Teacher’s Creatures: First Grade Style by Lisa Cavanaugh
I’ve had trouble deciding what to write because I have SO much to share about this wonderful program. I am a First Grade teacher at Hampden Elementary/Middle School #55 in Baltimore, Maryland. Our school has a phonics program I may use (but I am not required). My students, having come from this program in kindergarten, were scheduled to receive instruction on all of the consonants and short vowel sounds as a review. I was thrilled that this allowed me to use Teacher’s Creatures and the Monaco Method from the very start.
Something that has evolved throughout the school year is the way I include and speak about the puppets in my every day instruction. The students love it; their eyes light up, they are more engaged and it helps reinforce the skills we learn during the very quick pace of our phonics instruction.
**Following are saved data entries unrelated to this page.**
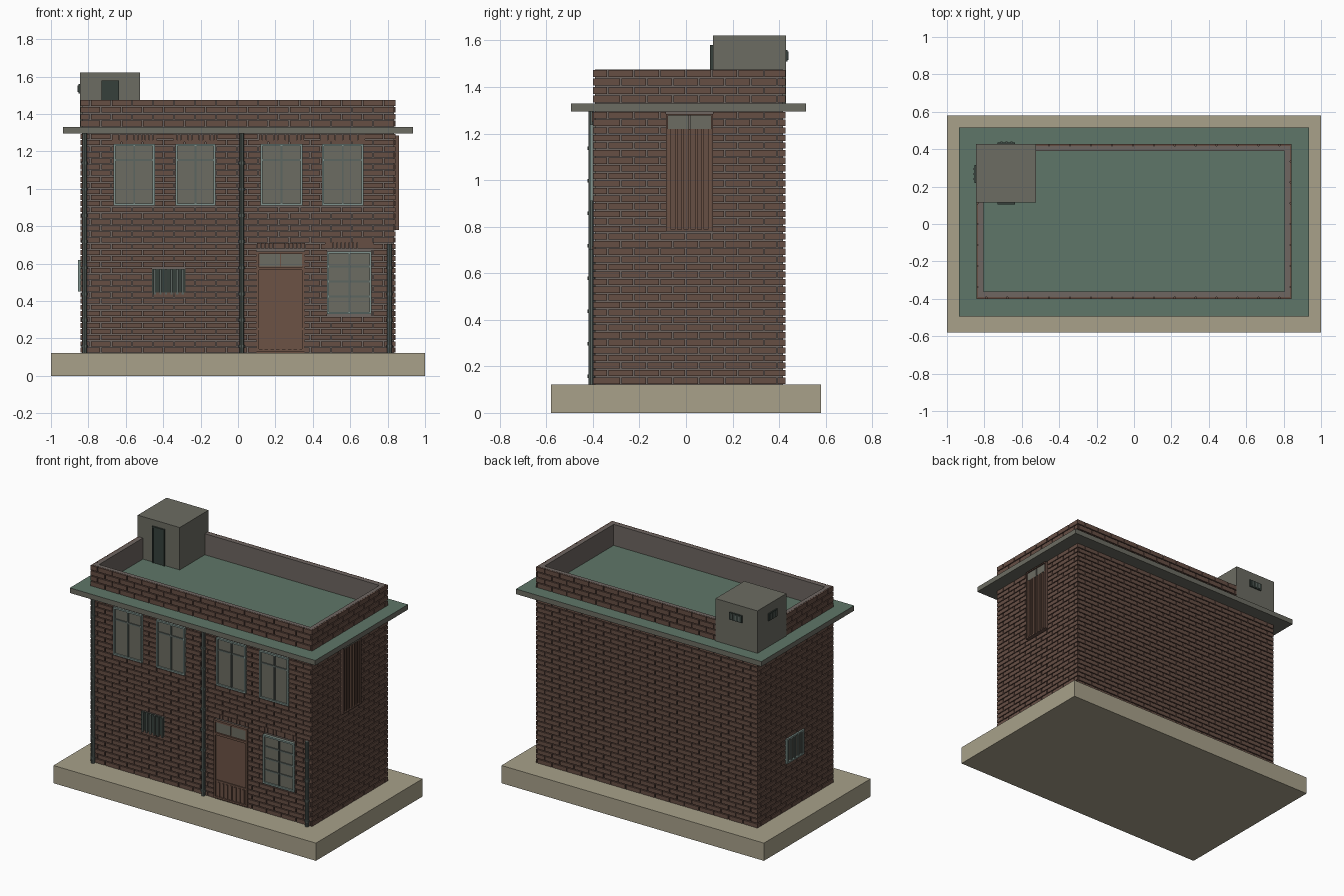
import bpy, bmesh, math
from mathutils import Matrix

if "Cube" in bpy.data.objects:
    bpy.data.objects.remove(bpy.data.objects["Cube"])


def material(name, r, g, b):
    m = bpy.data.materials.new(name)
    lin = [((c / 255 + 0.055) / 1.055) ** 2.4 for c in (r, g, b)]
    m.diffuse_color = (*lin, 1)
    m.use_nodes = True
    m.node_tree.nodes["Principled BSDF"].inputs["Base Color"].default_value = m.diffuse_color
    return m


BRICK = material("brick brown", 102, 78, 68)
CORE = material("mortar grey", 110, 102, 97)
STONE = material("sandstone", 168, 161, 138)
GREEN = material("roof green", 95, 118, 104)
GREY = material("concrete grey", 108, 108, 98)
TEAL = material("frame teal", 128, 148, 142)
PIPE = material("pipe grey", 92, 102, 97)
DARK = material("dark metal", 54, 64, 59)
WOOD = material("door brown", 108, 82, 69)

# Wall core extents
X0, X1, Y0, Y1 = -0.833, 0.833, -0.39, 0.417
SKIN = 0.01


def make(name, boxes, *mats):
    """One mesh from boxes (x0, x1, y0, y1, z0, z1); a second material goes on top faces."""
    bm = bmesh.new()
    for x0, x1, y0, y1, z0, z1 in boxes:
        mat = (Matrix.Translation(((x0 + x1) / 2, (y0 + y1) / 2, (z0 + z1) / 2))
               @ Matrix.Diagonal((x1 - x0, y1 - y0, z1 - z0, 1)))
        bmesh.ops.create_cube(bm, size=1, matrix=mat)
    bm.normal_update()
    if len(mats) > 1:
        for f in bm.faces:
            f.material_index = int(f.normal.z > 0.9)
    me = bpy.data.meshes.new(name)
    bm.to_mesh(me)
    bm.free()
    for m in mats:
        me.materials.append(m)
    ob = bpy.data.objects.new(name, me)
    bpy.context.collection.objects.link(ob)
    return ob


def on(side, u0, u1, z0, z1, d0, d1):
    """Box on a wall: u along it, d outwards from the core."""
    return {"front": (u0, u1, Y0 - d1, Y0 - d0, z0, z1),
            "back": (u0, u1, Y1 + d0, Y1 + d1, z0, z1),
            "right": (X1 + d0, X1 + d1, u0, u1, z0, z1),
            "left": (X0 - d1, X0 - d0, u0, u1, z0, z1)}[side]


def border(side, u0, u1, z0, z1, w, d0, d1):
    return [on(side, u0, u0 + w, z0, z1, d0, d1), on(side, u1 - w, u1, z0, z1, d0, d1),
            on(side, u0 + w, u1 - w, z0, z0 + w, d0, d1),
            on(side, u0 + w, u1 - w, z1 - w, z1, d0, d1)]


# Base slab, wall core, roof slab and parapet core
make("base_slab", [(-1, 1, -0.58, 0.58, 0, 0.122)], STONE)
make("wall_core", [(X0, X1, Y0, Y1, 0.122, 1.3)], CORE)
make("roof_slab", [(-0.935, 0.935, -0.495, 0.515, 1.295, 1.33)], GREY, GREEN)
T = 0.028
make("parapet", [(X0, X1, Y0, Y0 + T, 1.33, 1.475), (X0, X1, Y1 - T, Y1, 1.33, 1.475),
                 (X0, X0 + T, Y0 + T, Y1 - T, 1.33, 1.475),
                 (X1 - T, X1, Y0 + T, Y1 - T, 1.33, 1.475)], CORE)

# Openings left free of bricks: u0, u1, z0, z1
UPPER = [(-0.665, -0.445), (-0.335, -0.12), (0.12, 0.345), (0.45, 0.67)]
HOLES = {"front": [(a, b, 0.91, 1.24) for a, b in UPPER]
         + [(a - 0.01, b + 0.01, 1.25, 1.29) for a, b in UPPER]
         + [(0.475, 0.715, 0.33, 0.665), (0.465, 0.725, 0.68, 0.715),
            (0.10, 0.355, 0.122, 0.665), (0.10, 0.36, 0.68, 0.71),
            (-0.46, -0.28, 0.435, 0.57)],
         "right": [(-0.085, 0.115, 0.78, 1.28)],
         "left": [(-0.07, 0.12, 0.45, 0.62)], "back": []}

# Running-bond brick courses
PITCH, GAP = 0.112, 0.006


def courses(side, u_min, u_max, z_min, z_max, rows):
    out, h = [], (z_max - z_min) / rows
    for r in range(rows):
        z0, z1 = z_min + r * h + GAP / 2, z_min + (r + 1) * h - GAP / 2
        spans = [(u_min, u_max)]
        for a, b, c, d in HOLES[side]:
            if c < (z0 + z1) / 2 < d:
                spans = [s for p, q in spans for s in ((p, min(q, a)), (max(p, b), q))
                         if s[1] - s[0] > 0.004]
        for p, q in spans:
            u = u_min - (r % 2) * PITCH / 2
            while u < q:
                a, b = max(u, p), min(u + PITCH - GAP, q)
                if b - a > 0.004:
                    out.append(on(side, a, b, z0, z1, -0.001, SKIN))
                u += PITCH
    return out


for side in HOLES:
    u = (X0 - SKIN, X1 + SKIN) if side in ("front", "back") else (Y0, Y1)
    make(side + "_bricks", courses(side, *u, 0.122, 1.295, 36)
         + courses(side, *u, 1.33, 1.477, 4), BRICK)


# Glazed windows
def window(name, side, u0, u1, z0, z1, bars_u, bars_z):
    make(name + "_pane", [on(side, u0, u1, z0, z1, 0, 0.011)], GREY)
    frame = border(side, u0, u1, z0, z1, 0.011, 0.01, 0.022)
    make(name + "_frame", frame, TEAL)
    w, h = u1 - u0, z1 - z0
    bars = [on(side, u0 + w * t - 0.005, u0 + w * t + 0.005, z0 + 0.011, z1 - 0.011, 0.01, 0.018)
            for t in bars_u]
    bars += [on(side, u0 + 0.011, u1 - 0.011, z0 + h * t - 0.005, z0 + h * t + 0.005, 0.01, 0.017)
             for t in bars_z]
    make(name + "_bars", bars, PIPE)


for i, (a, b) in enumerate(UPPER, 1):
    window(f"upper_window_{i}", "front", a, b, 0.91, 1.24, (0.5,), (0.74,))
window("lower_window", "front", 0.475, 0.715, 0.33, 0.665, (0.5,), (0.28, 0.52, 0.76))

# Soldier-brick lintels
lintels = []
for a, b, c, d in HOLES["front"]:
    if d - c < 0.05:
        n = 12
        w = (b - a) / n
        lintels += [on("front", a + k * w + 0.001, a + (k + 1) * w - 0.001, c, d, 0, 0.013)
                    for k in range(n)]
make("lintels", lintels, BRICK)

# Front door with transom and slatted kick panel
make("door_leaf", [on("front", 0.10, 0.355, 0.122, 0.665, 0, 0.008)], WOOD)
make("door_frame", border("front", 0.10, 0.355, 0.13, 0.665, 0.012, 0.007, 0.018)
     + [on("front", 0.112, 0.343, 0.565, 0.58, 0.007, 0.018),
        on("front", 0.112, 0.343, 0.245, 0.255, 0.007, 0.014)]
     + [on("front", 0.13 + k * 0.031, 0.142 + k * 0.031, 0.142, 0.24, 0.007, 0.014)
        for k in range(7)], WOOD)
make("door_transom", [on("front", 0.114, 0.224, 0.585, 0.65, 0.007, 0.012),
                      on("front", 0.231, 0.341, 0.585, 0.65, 0.007, 0.012)], GREY)


# Barred openings
def grille(name, side, u0, u1, z0, z1, n, back, bar, depth=0.0):
    make(name + "_back", [on(side, u0, u1, z0, z1, depth, depth + 0.008)], back)
    w = (u1 - u0) / n
    make(name + "_bars", [on(side, u0 + (k + 0.3) * w, u0 + (k + 0.7) * w, z0, z1,
                             depth + 0.007, depth + 0.018) for k in range(n)], bar)


grille("front_grille", "front", -0.46, -0.28, 0.435, 0.57, 6, DARK, PIPE)
grille("left_grille", "left", -0.07, 0.12, 0.45, 0.62, 5, GREY, PIPE)
make("left_grille_frame", border("left", -0.07, 0.12, 0.45, 0.62, 0.01, 0.007, 0.022), TEAL)

# Tall side shutter with small panes on top
grille("side_shutter", "right", -0.085, 0.115, 0.78, 1.22, 7, BRICK, WOOD, 0.006)
make("side_shutter_frame", border("right", -0.085, 0.115, 0.78, 1.285, 0.008, 0, 0.028), BRICK)
make("side_shutter_panes", [on("right", -0.077, 0.012, 1.22, 1.277, 0, 0.02),
                            on("right", 0.018, 0.107, 1.22, 1.277, 0, 0.02)], GREY)


# Drainpipes with collars
def pipe(name, x, top):
    bm = bmesh.new()
    parts = [(0.013, 0.122, top)]
    n = round((top - 0.15) / 0.14)
    parts += [(0.017, 0.15 + k * 0.14, 0.165 + k * 0.14) for k in range(n)]
    for r, z0, z1 in parts:
        bmesh.ops.create_cone(bm, cap_ends=True, segments=10, radius1=r, radius2=r, depth=z1 - z0,
                              matrix=Matrix.Translation((x, Y0 - 0.016, (z0 + z1) / 2)))
    me = bpy.data.meshes.new(name)
    bm.to_mesh(me)
    bm.free()
    me.materials.append(PIPE)
    bpy.context.collection.objects.link(bpy.data.objects.new(name, me))


pipe("left_drainpipe", -0.82, 1.296)
pipe("middle_drainpipe", 0.02, 1.296)
pipe("right_drainpipe", 0.81, 0.705)

# Rooftop stair hut with door and vents
make("roof_hut", [(-0.845, -0.525, 0.115, 0.429, 1.33, 1.622)], GREY)
make("hut_door", [(-0.725, -0.64, 0.108, 0.116, 1.33, 1.575)], DARK)
make("hut_door_frame", [(-0.73, -0.72, 0.104, 0.116, 1.33, 1.58),
                        (-0.645, -0.635, 0.104, 0.116, 1.33, 1.58),
                        (-0.72, -0.645, 0.104, 0.116, 1.57, 1.58)], DARK)
make("hut_vents", [(-0.73, -0.635, 0.428, 0.437, 1.51, 1.56),
                   (-0.853, -0.844, 0.22, 0.315, 1.51, 1.56)], DARK)
make("hut_vent_slats",
     [(-0.715 + k * 0.027, -0.704 + k * 0.027, 0.436, 0.441, 1.517, 1.553) for k in range(3)]
     + [(-0.857, -0.852, 0.235 + k * 0.027, 0.246 + k * 0.027, 1.517, 1.553) for k in range(3)],
     PIPE)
For example, I may pretend there’s a little bit of friendly competition between the short and long vowels. When I introduced Aimee the Ape, I said “Aimee is so excited to meet you today. I overheard her say ‘Look out, Antoinette! There’s a new A in town!’ But Antoinette was quick to point out we still had a classroom with plants and maps and a lamp, so she’s not sad at all!” (throughout I emphasized all of the short a sounds).
When I introduced and explained the silent e “telling the vowel to say its name,” I said “Look at Evelyn up there, thinking she’s hot stuff! She gets to be in the word and doesn’t have to say anything at all. She just gets to tell the vowel what to do…”
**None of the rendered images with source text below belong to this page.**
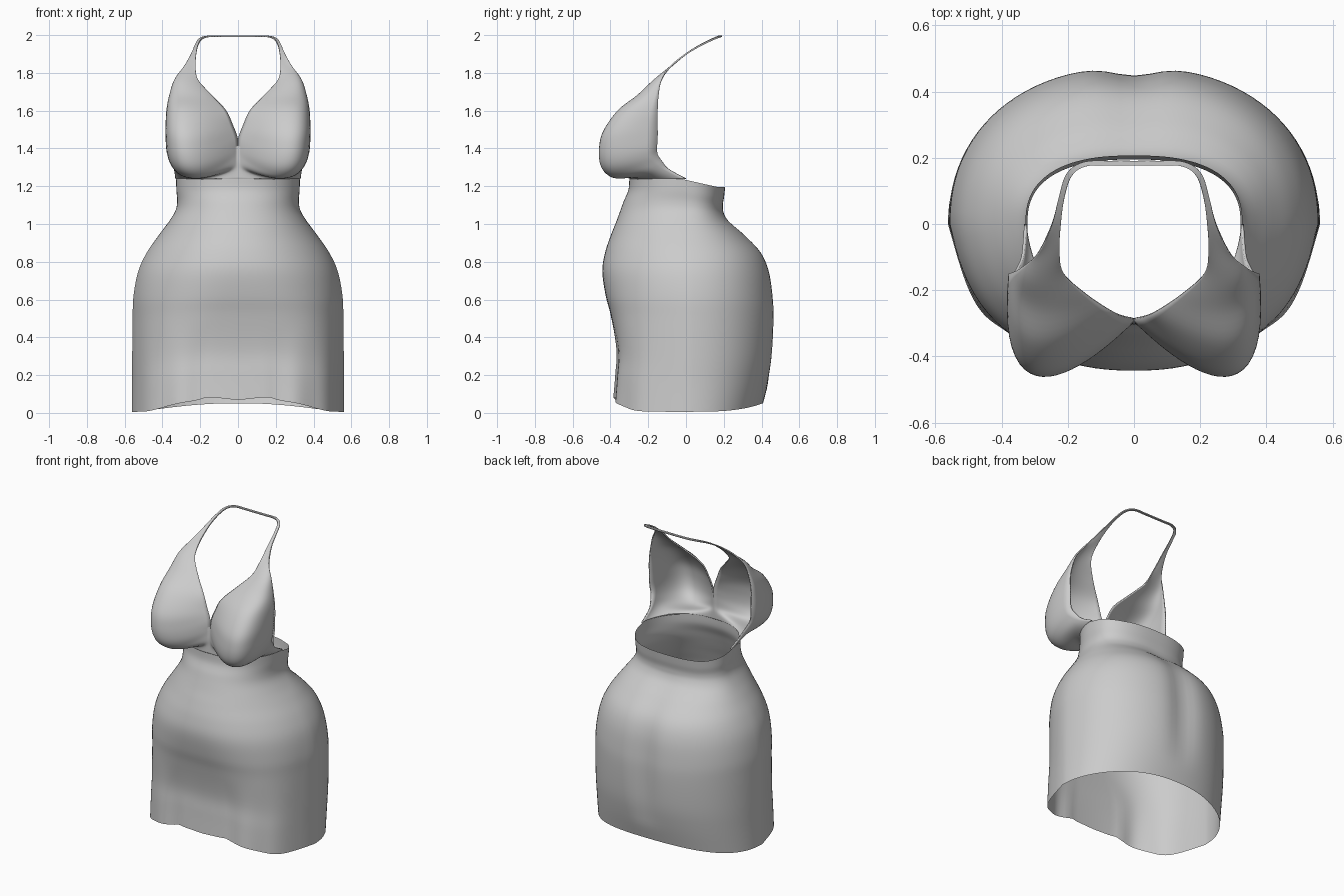
import bpy, math

if "Cube" in bpy.data.objects:
    bpy.data.objects.remove(bpy.data.objects["Cube"])

cloth = bpy.data.materials.new("grey_cloth")
cloth.diffuse_color = (0.6, 0.6, 0.6, 1)
cloth.use_nodes = True
cloth.node_tree.nodes["Principled BSDF"].inputs["Base Color"].default_value = cloth.diffuse_color


def smooth_rows(rows, steps):
    """Catmull-Rom interpolation between rows of numbers."""
    out = []
    for i in range(len(rows) - 1):
        p0, p1, p2, p3 = (rows[max(i - 1, 0)], rows[i], rows[i + 1],
                          rows[min(i + 2, len(rows) - 1)])
        for k in range(steps):
            t = k / steps
            out.append([0.5 * (2 * b + (c - a) * t + (2 * a - 5 * b + 4 * c - d) * t * t
                               + (3 * b - a - 3 * c + d) * t ** 3)
                        for a, b, c, d in zip(p0, p1, p2, p3)])
    out.append(list(rows[-1]))
    return out


def grid_object(name, grid, closed):
    """Skin a grid of points, optionally closed around each row."""
    n = len(grid[0])
    faces = []
    for r in range(len(grid) - 1):
        for c in range(n if closed else n - 1):
            d = (c + 1) % n
            faces.append((r * n + c, r * n + d, (r + 1) * n + d, (r + 1) * n + c))
    me = bpy.data.meshes.new(name)
    me.from_pydata([p for row in grid for p in row], [], faces)
    me.materials.append(cloth)
    ob = bpy.data.objects.new(name, me)
    bpy.context.collection.objects.link(ob)
    for p in me.polygons:
        p.use_smooth = True
    return ob


def power(v, n):
    return math.copysign(abs(v) ** (2 / n), v)


# Skirt and waistband: height, half width, front depth, back depth,
# front squareness, front taper, back squareness
SKIRT = [
    (0.00, .562, .380, .408, 4.2, .19, 2.2), (0.15, .560, .371, .442, 4.2, .19, 2.2),
    (0.30, .560, .366, .465, 3.9, .19, 2.2), (0.50, .558, .395, .475, 3.2, .18, 2.2),
    (0.62, .553, .425, .470, 2.7, .15, 2.2), (0.75, .528, .443, .450, 2.35, .11, 2.2),
    (0.85, .482, .428, .406, 2.2, .08, 2.25), (0.94, .420, .398, .320, 2.15, .05, 2.3),
    (1.01, .368, .370, .239, 2.2, .02, 2.4), (1.07, .332, .348, .203, 2.2, 0, 2.5),
    (1.12, .322, .330, .195, 2.2, 0, 2.5), (1.18, .326, .305, .202, 2.2, 0, 2.5),
    (1.24, .328, .300, .207, 2.2, 0, 2.5)]
SEG = 96
skirt = []
for z, w, f, b, nf, taper, nb in smooth_rows(SKIRT, 5):
    ring = []
    for i in range(SEG):
        a = 2 * math.pi * i / SEG
        s, c = math.sin(a), -math.cos(a)
        n = nf if c < 0 else nb
        x = w * power(s, n)
        y = power(c, n) * (f if c < 0 else b)
        low = max(0, 1 - z / 0.45)
        if c < 0:   # sides draw in to the front, soft folds near the hem
            x *= 1 + taper * y / f
            y += 0.007 * low * math.cos(x * 2 * math.pi / 0.2) * min(1, -c * 1.5)
        else:       # shallow hollow down the middle of the back
            y -= 0.028 * math.exp(-(x / 0.09) ** 2) * max(0, 1 - ((z - 0.6) / 0.5) ** 2)
        # wavy hem, and a waist edge that is lower at the back
        hem = 0.006 + (0.062 if c < 0 else 0.045) * abs(c) ** 3
        if c < 0:
            hem += 0.018 * math.exp(-((abs(x) - 0.15) / 0.05) ** 2)
        top = max(0, (z - 1.0) / 0.24)
        drop = 0.045 * top * max(0, min(1, 0.15 + y / 0.2))
        ring.append((x, y, z + hem * max(0, 1 - z / 0.5) - drop))
    skirt.append(ring)
grid_object("skirt", skirt, True)

# Halter cup: height, sag, then inner edge, two curve handles, outer edge as x, y
CUP = [
    (1.24, 0, 0, -.300, .17, -.31, .31, -.20, .328, .00),
    (1.29, .040, 0, -.298, .14, -.32, .33, -.27, .335, -.09),
    (1.33, .085, 0, -.295, .13, -.38, .355, -.46, .347, -.125),
    (1.37, .100, 0, -.292, .13, -.405, .39, -.57, .362, -.150),
    (1.41, .090, 0, -.288, .13, -.425, .41, -.63, .371, -.153),
    (1.46, .060, .005, -.285, .14, -.425, .42, -.645, .374, -.15),
    (1.52, .030, .028, -.280, .15, -.41, .42, -.605, .375, -.15),
    (1.60, 0, .065, -.265, .18, -.34, .395, -.475, .374, -.15),
    (1.68, 0, .140, -.215, .20, -.26, .37, -.30, .360, -.145),
    (1.76, 0, .212, -.150, .24, -.17, .33, -.19, .335, -.13)]
# Neck strap: height, inner edge, outer edge
STRAP = [
    (1.83, .225, -.085, .288, -.085), (1.90, .221, .00, .248, .00),
    (1.95, .210, .08, .226, .085), (1.982, .188, .145, .202, .155),
    (1.994, .145, .174, .150, .188), (1.994, .07, .177, .07, .191),
    (1.994, 0, .177, 0, .191)]
rows = list(CUP)
for z, xi, yi, xo, yo in STRAP:
    dx, dy = (xo - xi) / 3, (yo - yi) / 3
    rows.append((z, 0, xi, yi, xi + dx, yi + dy, xo - dx, yo - dy, xo, yo))
COLS = 24
bodice = []
for z, sag, x0, y0, x1, y1, x2, y2, x3, y3 in smooth_rows(rows, 5):
    line = []
    for k in range(COLS + 1):
        t = k / COLS
        u = 1 - t
        q = (u ** 3, 3 * u * u * t, 3 * u * t * t, t ** 3)
        # the middle of each cup hangs lower than its edges
        line.append((max(0, q[0] * x0 + q[1] * x1 + q[2] * x2 + q[3] * x3),
                     q[0] * y0 + q[1] * y1 + q[2] * y2 + q[3] * y3,
                     z - sag * math.sin(math.pi * t)))
    bodice.append(line)
ob = grid_object("halter_bodice", bodice, False)
mirror = ob.modifiers.new("mirror", 'MIRROR')
mirror.use_clip = True
mirror.merge_threshold = 0.0005
thick = ob.modifiers.new("thickness", 'SOLIDIFY')
thick.thickness = 0.008
thick.offset = 0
Even when I am not in the middle of phonics instruction, the puppets are part of our classroom culture. I may introduce a vocabulary word for a read aloud: porch for example. And I’ll say “Charley is sooo happy I chose this word!”
The way I see it, those who need it get constant reinforcement and those who don’t are entertained by my silly stories about puppets talking to the students and each other.